Stored entries:
================

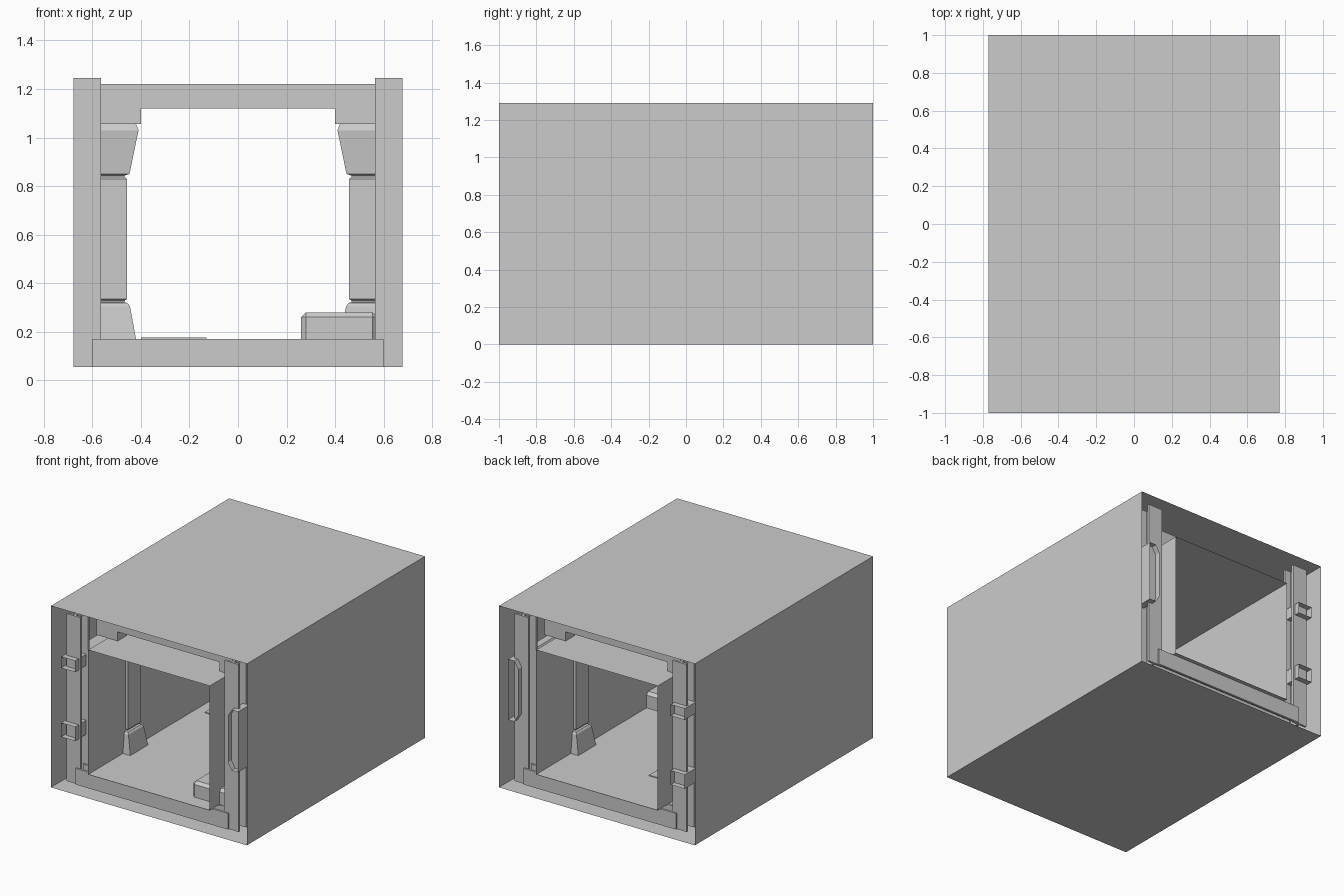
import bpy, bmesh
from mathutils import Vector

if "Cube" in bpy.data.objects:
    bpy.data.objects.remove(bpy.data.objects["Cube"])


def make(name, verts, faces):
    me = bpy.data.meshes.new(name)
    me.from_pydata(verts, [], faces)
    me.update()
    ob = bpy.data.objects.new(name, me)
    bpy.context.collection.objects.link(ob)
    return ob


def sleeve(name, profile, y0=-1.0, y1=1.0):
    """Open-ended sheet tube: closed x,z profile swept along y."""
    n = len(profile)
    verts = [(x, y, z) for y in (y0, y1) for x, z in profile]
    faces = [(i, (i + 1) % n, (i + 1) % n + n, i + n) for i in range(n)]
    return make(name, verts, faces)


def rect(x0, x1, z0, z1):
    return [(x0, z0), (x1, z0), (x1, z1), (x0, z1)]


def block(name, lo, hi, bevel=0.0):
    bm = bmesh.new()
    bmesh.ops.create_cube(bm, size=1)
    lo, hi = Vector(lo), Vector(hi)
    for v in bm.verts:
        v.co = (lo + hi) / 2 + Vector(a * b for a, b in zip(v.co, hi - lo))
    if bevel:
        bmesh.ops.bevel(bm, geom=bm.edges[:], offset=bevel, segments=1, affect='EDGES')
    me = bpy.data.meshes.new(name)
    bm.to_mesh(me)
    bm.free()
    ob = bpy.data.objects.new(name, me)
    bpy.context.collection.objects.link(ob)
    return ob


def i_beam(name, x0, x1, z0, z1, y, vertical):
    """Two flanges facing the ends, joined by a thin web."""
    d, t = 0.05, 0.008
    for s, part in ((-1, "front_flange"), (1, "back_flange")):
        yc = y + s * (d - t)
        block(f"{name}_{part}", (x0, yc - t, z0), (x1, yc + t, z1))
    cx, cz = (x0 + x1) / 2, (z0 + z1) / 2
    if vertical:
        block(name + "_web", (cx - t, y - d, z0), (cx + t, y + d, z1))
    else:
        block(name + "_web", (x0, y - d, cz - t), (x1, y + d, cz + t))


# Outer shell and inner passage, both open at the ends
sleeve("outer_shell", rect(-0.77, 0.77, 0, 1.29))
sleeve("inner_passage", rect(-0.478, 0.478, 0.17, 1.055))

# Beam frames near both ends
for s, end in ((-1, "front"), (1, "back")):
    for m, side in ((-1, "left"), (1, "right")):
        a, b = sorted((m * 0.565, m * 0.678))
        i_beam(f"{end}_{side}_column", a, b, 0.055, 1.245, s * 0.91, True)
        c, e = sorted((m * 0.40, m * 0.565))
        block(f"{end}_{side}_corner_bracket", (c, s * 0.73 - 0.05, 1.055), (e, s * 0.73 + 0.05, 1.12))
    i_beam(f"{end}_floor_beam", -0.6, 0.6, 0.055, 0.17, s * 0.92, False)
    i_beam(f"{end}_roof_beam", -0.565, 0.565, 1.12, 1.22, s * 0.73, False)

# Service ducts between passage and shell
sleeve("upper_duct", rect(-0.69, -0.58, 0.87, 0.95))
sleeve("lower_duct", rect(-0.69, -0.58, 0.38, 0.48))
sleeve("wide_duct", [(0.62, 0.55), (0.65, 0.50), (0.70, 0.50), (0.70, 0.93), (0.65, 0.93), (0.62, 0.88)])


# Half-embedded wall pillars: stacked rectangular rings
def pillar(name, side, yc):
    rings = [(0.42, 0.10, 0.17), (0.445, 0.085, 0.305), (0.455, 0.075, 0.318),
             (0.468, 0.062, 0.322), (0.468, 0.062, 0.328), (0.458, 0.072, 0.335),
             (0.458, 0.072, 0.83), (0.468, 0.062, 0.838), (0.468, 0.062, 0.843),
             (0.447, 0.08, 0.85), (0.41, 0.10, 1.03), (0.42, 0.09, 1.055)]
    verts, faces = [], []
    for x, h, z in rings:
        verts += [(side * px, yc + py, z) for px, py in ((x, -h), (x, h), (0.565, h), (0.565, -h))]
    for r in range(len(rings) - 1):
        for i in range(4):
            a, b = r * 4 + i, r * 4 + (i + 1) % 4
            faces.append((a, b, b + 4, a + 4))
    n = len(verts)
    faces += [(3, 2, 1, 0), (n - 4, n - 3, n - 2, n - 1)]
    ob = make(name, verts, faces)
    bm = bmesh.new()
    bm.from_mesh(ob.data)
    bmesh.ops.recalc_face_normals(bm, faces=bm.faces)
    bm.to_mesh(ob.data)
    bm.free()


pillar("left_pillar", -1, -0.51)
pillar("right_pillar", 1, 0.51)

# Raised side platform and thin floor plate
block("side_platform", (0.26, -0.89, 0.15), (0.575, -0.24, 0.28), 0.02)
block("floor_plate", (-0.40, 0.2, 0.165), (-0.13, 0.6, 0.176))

================

__YOUR ASSIGNMENT__
What you give back must be the stretch above, starting at the line with "from mathutils import Vector" and ending at the line with "sheet tube: closed", copied exactly.

__REPLY__
from mathutils import Vector

if "Cube" in bpy.data.objects:
    bpy.data.objects.remove(bpy.data.objects["Cube"])


def make(name, verts, faces):
    me = bpy.data.meshes.new(name)
    me.from_pydata(verts, [], faces)
    me.update()
    ob = bpy.data.objects.new(name, me)
    bpy.context.collection.objects.link(ob)
    return ob


def sleeve(name, profile, y0=-1.0, y1=1.0):
    """Open-ended sheet tube: closed x,z profile swept along y."""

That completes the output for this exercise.